* WORK ORDER *
Leave out the pictures and reproduce all of the data exactly.

☆ ☆ ☆

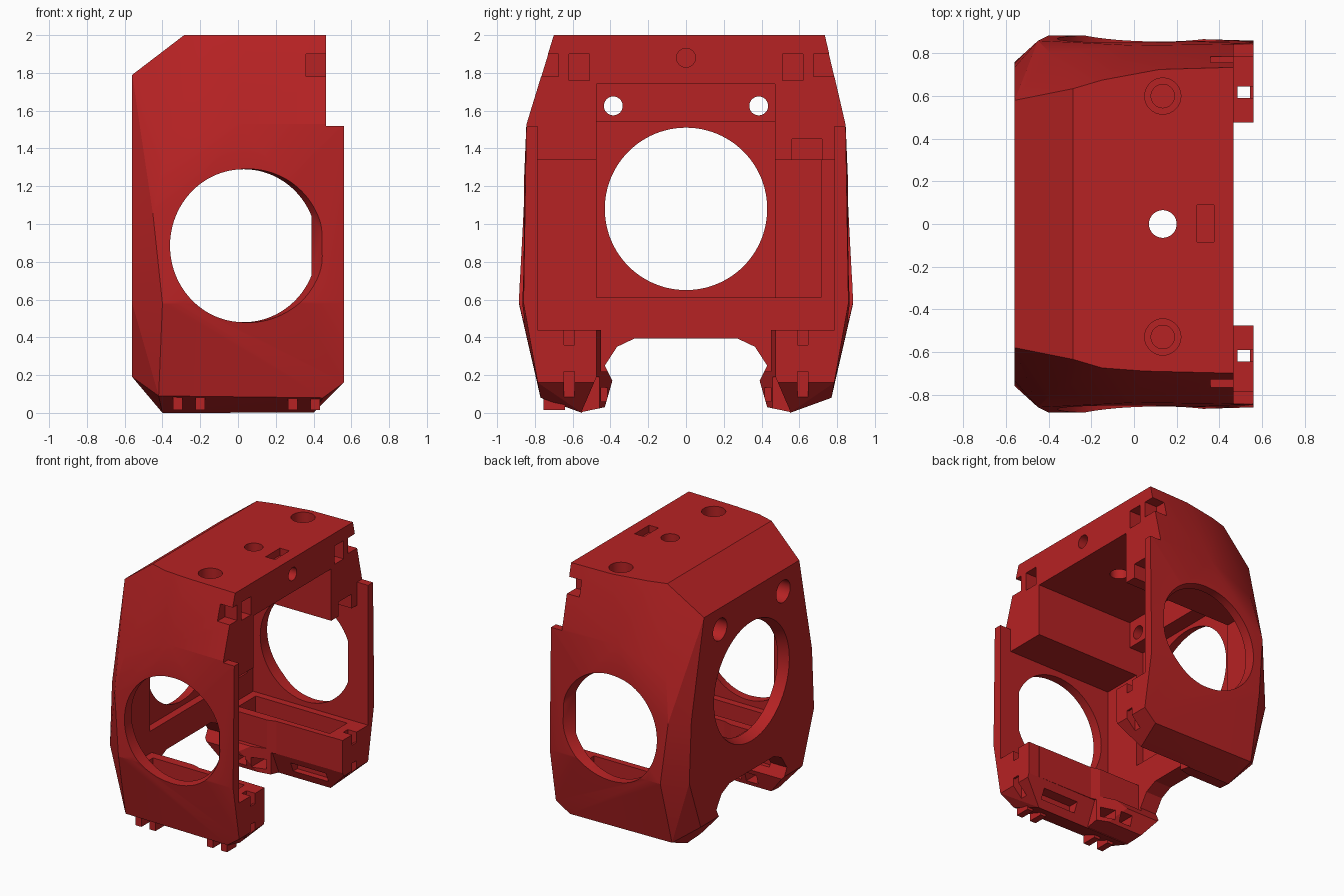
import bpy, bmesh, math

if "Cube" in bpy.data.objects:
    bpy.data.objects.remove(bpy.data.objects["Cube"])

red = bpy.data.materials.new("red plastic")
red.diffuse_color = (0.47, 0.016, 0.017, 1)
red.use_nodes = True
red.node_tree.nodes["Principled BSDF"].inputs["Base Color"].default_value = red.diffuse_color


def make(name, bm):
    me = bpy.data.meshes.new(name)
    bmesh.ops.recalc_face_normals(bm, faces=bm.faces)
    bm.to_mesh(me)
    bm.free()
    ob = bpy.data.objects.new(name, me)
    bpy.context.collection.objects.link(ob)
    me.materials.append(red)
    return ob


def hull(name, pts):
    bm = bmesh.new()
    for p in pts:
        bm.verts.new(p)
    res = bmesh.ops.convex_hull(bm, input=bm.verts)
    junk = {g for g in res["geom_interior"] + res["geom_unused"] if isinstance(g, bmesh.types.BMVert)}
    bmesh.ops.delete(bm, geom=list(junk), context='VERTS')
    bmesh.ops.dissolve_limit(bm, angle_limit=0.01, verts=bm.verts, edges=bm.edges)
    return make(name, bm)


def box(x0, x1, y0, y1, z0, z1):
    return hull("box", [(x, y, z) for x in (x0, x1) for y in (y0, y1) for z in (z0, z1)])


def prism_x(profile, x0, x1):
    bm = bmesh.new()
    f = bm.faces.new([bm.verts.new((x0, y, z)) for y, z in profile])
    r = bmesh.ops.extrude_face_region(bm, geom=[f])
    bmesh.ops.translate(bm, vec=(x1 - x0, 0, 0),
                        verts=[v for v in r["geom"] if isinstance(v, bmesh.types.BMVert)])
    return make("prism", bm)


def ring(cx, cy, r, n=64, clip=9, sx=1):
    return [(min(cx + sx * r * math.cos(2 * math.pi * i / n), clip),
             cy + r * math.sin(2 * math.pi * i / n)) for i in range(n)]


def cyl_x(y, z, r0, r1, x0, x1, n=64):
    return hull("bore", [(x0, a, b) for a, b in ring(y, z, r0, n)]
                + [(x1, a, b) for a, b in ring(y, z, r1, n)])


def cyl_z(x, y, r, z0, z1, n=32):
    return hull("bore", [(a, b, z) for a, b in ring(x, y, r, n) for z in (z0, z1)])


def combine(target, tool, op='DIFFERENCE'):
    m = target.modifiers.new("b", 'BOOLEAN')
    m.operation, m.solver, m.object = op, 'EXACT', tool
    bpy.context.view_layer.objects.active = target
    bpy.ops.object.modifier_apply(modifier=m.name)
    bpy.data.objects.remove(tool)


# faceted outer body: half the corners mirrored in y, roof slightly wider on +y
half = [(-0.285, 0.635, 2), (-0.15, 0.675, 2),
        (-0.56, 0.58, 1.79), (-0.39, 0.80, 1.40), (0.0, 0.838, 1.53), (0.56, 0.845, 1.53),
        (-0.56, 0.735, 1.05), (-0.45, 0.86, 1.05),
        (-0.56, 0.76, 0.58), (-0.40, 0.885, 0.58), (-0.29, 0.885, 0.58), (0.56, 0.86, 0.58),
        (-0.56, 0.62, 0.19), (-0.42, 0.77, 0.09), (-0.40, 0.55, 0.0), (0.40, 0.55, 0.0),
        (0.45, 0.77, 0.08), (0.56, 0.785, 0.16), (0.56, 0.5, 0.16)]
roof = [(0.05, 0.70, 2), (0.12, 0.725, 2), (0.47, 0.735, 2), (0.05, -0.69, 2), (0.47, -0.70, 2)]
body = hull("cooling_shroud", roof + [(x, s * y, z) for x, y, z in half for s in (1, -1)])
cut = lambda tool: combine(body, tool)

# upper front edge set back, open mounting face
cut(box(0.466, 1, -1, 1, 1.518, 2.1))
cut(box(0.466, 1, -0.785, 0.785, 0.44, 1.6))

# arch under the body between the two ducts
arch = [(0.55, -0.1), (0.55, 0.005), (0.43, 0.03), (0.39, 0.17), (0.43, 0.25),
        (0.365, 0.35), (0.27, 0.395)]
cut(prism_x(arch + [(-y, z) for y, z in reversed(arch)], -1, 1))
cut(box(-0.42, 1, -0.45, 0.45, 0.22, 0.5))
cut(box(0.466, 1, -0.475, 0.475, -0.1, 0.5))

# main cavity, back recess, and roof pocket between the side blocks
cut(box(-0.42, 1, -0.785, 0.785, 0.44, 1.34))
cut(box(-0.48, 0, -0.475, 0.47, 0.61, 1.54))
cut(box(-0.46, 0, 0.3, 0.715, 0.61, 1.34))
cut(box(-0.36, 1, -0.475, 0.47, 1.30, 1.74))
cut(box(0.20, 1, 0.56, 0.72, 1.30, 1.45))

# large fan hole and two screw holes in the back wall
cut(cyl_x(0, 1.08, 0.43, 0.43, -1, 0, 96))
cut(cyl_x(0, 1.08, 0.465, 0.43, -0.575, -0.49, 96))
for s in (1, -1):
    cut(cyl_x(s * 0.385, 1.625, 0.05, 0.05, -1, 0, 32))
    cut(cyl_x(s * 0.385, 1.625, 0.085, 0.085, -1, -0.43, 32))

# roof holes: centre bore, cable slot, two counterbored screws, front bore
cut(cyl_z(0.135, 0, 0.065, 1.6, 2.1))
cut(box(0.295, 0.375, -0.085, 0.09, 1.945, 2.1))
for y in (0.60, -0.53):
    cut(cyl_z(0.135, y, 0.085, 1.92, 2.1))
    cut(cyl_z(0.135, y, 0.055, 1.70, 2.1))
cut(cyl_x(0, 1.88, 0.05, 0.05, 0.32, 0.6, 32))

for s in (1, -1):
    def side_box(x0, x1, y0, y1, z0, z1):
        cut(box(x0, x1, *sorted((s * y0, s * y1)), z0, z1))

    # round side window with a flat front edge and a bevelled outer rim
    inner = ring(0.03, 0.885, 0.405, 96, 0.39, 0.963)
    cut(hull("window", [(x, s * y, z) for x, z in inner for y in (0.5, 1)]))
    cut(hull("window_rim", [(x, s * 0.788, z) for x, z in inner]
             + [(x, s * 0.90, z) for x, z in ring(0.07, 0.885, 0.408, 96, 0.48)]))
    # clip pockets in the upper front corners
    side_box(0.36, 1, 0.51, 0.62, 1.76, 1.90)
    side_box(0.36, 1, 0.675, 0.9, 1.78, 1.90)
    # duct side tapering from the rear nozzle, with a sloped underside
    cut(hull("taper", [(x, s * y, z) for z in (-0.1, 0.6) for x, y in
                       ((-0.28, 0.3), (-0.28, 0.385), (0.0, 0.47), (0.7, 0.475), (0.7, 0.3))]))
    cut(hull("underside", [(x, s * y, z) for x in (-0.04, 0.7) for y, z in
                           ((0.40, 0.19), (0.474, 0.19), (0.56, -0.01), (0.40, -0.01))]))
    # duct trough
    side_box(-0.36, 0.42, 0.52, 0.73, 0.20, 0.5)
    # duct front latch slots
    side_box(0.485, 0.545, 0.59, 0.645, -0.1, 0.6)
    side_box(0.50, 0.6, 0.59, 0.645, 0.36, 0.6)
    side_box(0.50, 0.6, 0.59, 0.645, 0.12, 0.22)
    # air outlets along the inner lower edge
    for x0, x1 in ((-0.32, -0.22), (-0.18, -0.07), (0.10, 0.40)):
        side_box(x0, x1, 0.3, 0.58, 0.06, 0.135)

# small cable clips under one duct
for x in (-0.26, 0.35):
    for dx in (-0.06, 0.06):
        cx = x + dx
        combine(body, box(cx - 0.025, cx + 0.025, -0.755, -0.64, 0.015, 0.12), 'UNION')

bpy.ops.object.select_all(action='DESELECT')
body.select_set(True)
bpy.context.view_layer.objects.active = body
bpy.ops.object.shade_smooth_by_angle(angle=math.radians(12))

☆ ☆ ☆

* WRITTEN SOLUTION *
import bpy, bmesh, math

if "Cube" in bpy.data.objects:
    bpy.data.objects.remove(bpy.data.objects["Cube"])

red = bpy.data.materials.new("red plastic")
red.diffuse_color = (0.47, 0.016, 0.017, 1)
red.use_nodes = True
red.node_tree.nodes["Principled BSDF"].inputs["Base Color"].default_value = red.diffuse_color


def make(name, bm):
    me = bpy.data.meshes.new(name)
    bmesh.ops.recalc_face_normals(bm, faces=bm.faces)
    bm.to_mesh(me)
    bm.free()
    ob = bpy.data.objects.new(name, me)
    bpy.context.collection.objects.link(ob)
    me.materials.append(red)
    return ob


def hull(name, pts):
    bm = bmesh.new()
    for p in pts:
        bm.verts.new(p)
    res = bmesh.ops.convex_hull(bm, input=bm.verts)
    junk = {g for g in res["geom_interior"] + res["geom_unused"] if isinstance(g, bmesh.types.BMVert)}
    bmesh.ops.delete(bm, geom=list(junk), context='VERTS')
    bmesh.ops.dissolve_limit(bm, angle_limit=0.01, verts=bm.verts, edges=bm.edges)
    return make(name, bm)


def box(x0, x1, y0, y1, z0, z1):
    return hull("box", [(x, y, z) for x in (x0, x1) for y in (y0, y1) for z in (z0, z1)])


def prism_x(profile, x0, x1):
    bm = bmesh.new()
    f = bm.faces.new([bm.verts.new((x0, y, z)) for y, z in profile])
    r = bmesh.ops.extrude_face_region(bm, geom=[f])
    bmesh.ops.translate(bm, vec=(x1 - x0, 0, 0),
                        verts=[v for v in r["geom"] if isinstance(v, bmesh.types.BMVert)])
    return make("prism", bm)


def ring(cx, cy, r, n=64, clip=9, sx=1):
    return [(min(cx + sx * r * math.cos(2 * math.pi * i / n), clip),
             cy + r * math.sin(2 * math.pi * i / n)) for i in range(n)]


def cyl_x(y, z, r0, r1, x0, x1, n=64):
    return hull("bore", [(x0, a, b) for a, b in ring(y, z, r0, n)]
                + [(x1, a, b) for a, b in ring(y, z, r1, n)])


def cyl_z(x, y, r, z0, z1, n=32):
    return hull("bore", [(a, b, z) for a, b in ring(x, y, r, n) for z in (z0, z1)])


def combine(target, tool, op='DIFFERENCE'):
    m = target.modifiers.new("b", 'BOOLEAN')
    m.operation, m.solver, m.object = op, 'EXACT', tool
    bpy.context.view_layer.objects.active = target
    bpy.ops.object.modifier_apply(modifier=m.name)
    bpy.data.objects.remove(tool)


# faceted outer body: half the corners mirrored in y, roof slightly wider on +y
half = [(-0.285, 0.635, 2), (-0.15, 0.675, 2),
        (-0.56, 0.58, 1.79), (-0.39, 0.80, 1.40), (0.0, 0.838, 1.53), (0.56, 0.845, 1.53),
        (-0.56, 0.735, 1.05), (-0.45, 0.86, 1.05),
        (-0.56, 0.76, 0.58), (-0.40, 0.885, 0.58), (-0.29, 0.885, 0.58), (0.56, 0.86, 0.58),
        (-0.56, 0.62, 0.19), (-0.42, 0.77, 0.09), (-0.40, 0.55, 0.0), (0.40, 0.55, 0.0),
        (0.45, 0.77, 0.08), (0.56, 0.785, 0.16), (0.56, 0.5, 0.16)]
roof = [(0.05, 0.70, 2), (0.12, 0.725, 2), (0.47, 0.735, 2), (0.05, -0.69, 2), (0.47, -0.70, 2)]
body = hull("cooling_shroud", roof + [(x, s * y, z) for x, y, z in half for s in (1, -1)])
cut = lambda tool: combine(body, tool)

# upper front edge set back, open mounting face
cut(box(0.466, 1, -1, 1, 1.518, 2.1))
cut(box(0.466, 1, -0.785, 0.785, 0.44, 1.6))

# arch under the body between the two ducts
arch = [(0.55, -0.1), (0.55, 0.005), (0.43, 0.03), (0.39, 0.17), (0.43, 0.25),
        (0.365, 0.35), (0.27, 0.395)]
cut(prism_x(arch + [(-y, z) for y, z in reversed(arch)], -1, 1))
cut(box(-0.42, 1, -0.45, 0.45, 0.22, 0.5))
cut(box(0.466, 1, -0.475, 0.475, -0.1, 0.5))

# main cavity, back recess, and roof pocket between the side blocks
cut(box(-0.42, 1, -0.785, 0.785, 0.44, 1.34))
cut(box(-0.48, 0, -0.475, 0.47, 0.61, 1.54))
cut(box(-0.46, 0, 0.3, 0.715, 0.61, 1.34))
cut(box(-0.36, 1, -0.475, 0.47, 1.30, 1.74))
cut(box(0.20, 1, 0.56, 0.72, 1.30, 1.45))

# large fan hole and two screw holes in the back wall
cut(cyl_x(0, 1.08, 0.43, 0.43, -1, 0, 96))
cut(cyl_x(0, 1.08, 0.465, 0.43, -0.575, -0.49, 96))
for s in (1, -1):
    cut(cyl_x(s * 0.385, 1.625, 0.05, 0.05, -1, 0, 32))
    cut(cyl_x(s * 0.385, 1.625, 0.085, 0.085, -1, -0.43, 32))

# roof holes: centre bore, cable slot, two counterbored screws, front bore
cut(cyl_z(0.135, 0, 0.065, 1.6, 2.1))
cut(box(0.295, 0.375, -0.085, 0.09, 1.945, 2.1))
for y in (0.60, -0.53):
    cut(cyl_z(0.135, y, 0.085, 1.92, 2.1))
    cut(cyl_z(0.135, y, 0.055, 1.70, 2.1))
cut(cyl_x(0, 1.88, 0.05, 0.05, 0.32, 0.6, 32))

for s in (1, -1):
    def side_box(x0, x1, y0, y1, z0, z1):
        cut(box(x0, x1, *sorted((s * y0, s * y1)), z0, z1))

    # round side window with a flat front edge and a bevelled outer rim
    inner = ring(0.03, 0.885, 0.405, 96, 0.39, 0.963)
    cut(hull("window", [(x, s * y, z) for x, z in inner for y in (0.5, 1)]))
    cut(hull("window_rim", [(x, s * 0.788, z) for x, z in inner]
             + [(x, s * 0.90, z) for x, z in ring(0.07, 0.885, 0.408, 96, 0.48)]))
    # clip pockets in the upper front corners
    side_box(0.36, 1, 0.51, 0.62, 1.76, 1.90)
    side_box(0.36, 1, 0.675, 0.9, 1.78, 1.90)
    # duct side tapering from the rear nozzle, with a sloped underside
    cut(hull("taper", [(x, s * y, z) for z in (-0.1, 0.6) for x, y in
                       ((-0.28, 0.3), (-0.28, 0.385), (0.0, 0.47), (0.7, 0.475), (0.7, 0.3))]))
    cut(hull("underside", [(x, s * y, z) for x in (-0.04, 0.7) for y, z in
                           ((0.40, 0.19), (0.474, 0.19), (0.56, -0.01), (0.40, -0.01))]))
    # duct trough
    side_box(-0.36, 0.42, 0.52, 0.73, 0.20, 0.5)
    # duct front latch slots
    side_box(0.485, 0.545, 0.59, 0.645, -0.1, 0.6)
    side_box(0.50, 0.6, 0.59, 0.645, 0.36, 0.6)
    side_box(0.50, 0.6, 0.59, 0.645, 0.12, 0.22)
    # air outlets along the inner lower edge
    for x0, x1 in ((-0.32, -0.22), (-0.18, -0.07), (0.10, 0.40)):
        side_box(x0, x1, 0.3, 0.58, 0.06, 0.135)

# small cable clips under one duct
for x in (-0.26, 0.35):
    for dx in (-0.06, 0.06):
        cx = x + dx
        combine(body, box(cx - 0.025, cx + 0.025, -0.755, -0.64, 0.015, 0.12), 'UNION')

bpy.ops.object.select_all(action='DESELECT')
body.select_set(True)
bpy.context.view_layer.objects.active = body
bpy.ops.object.shade_smooth_by_angle(angle=math.radians(12))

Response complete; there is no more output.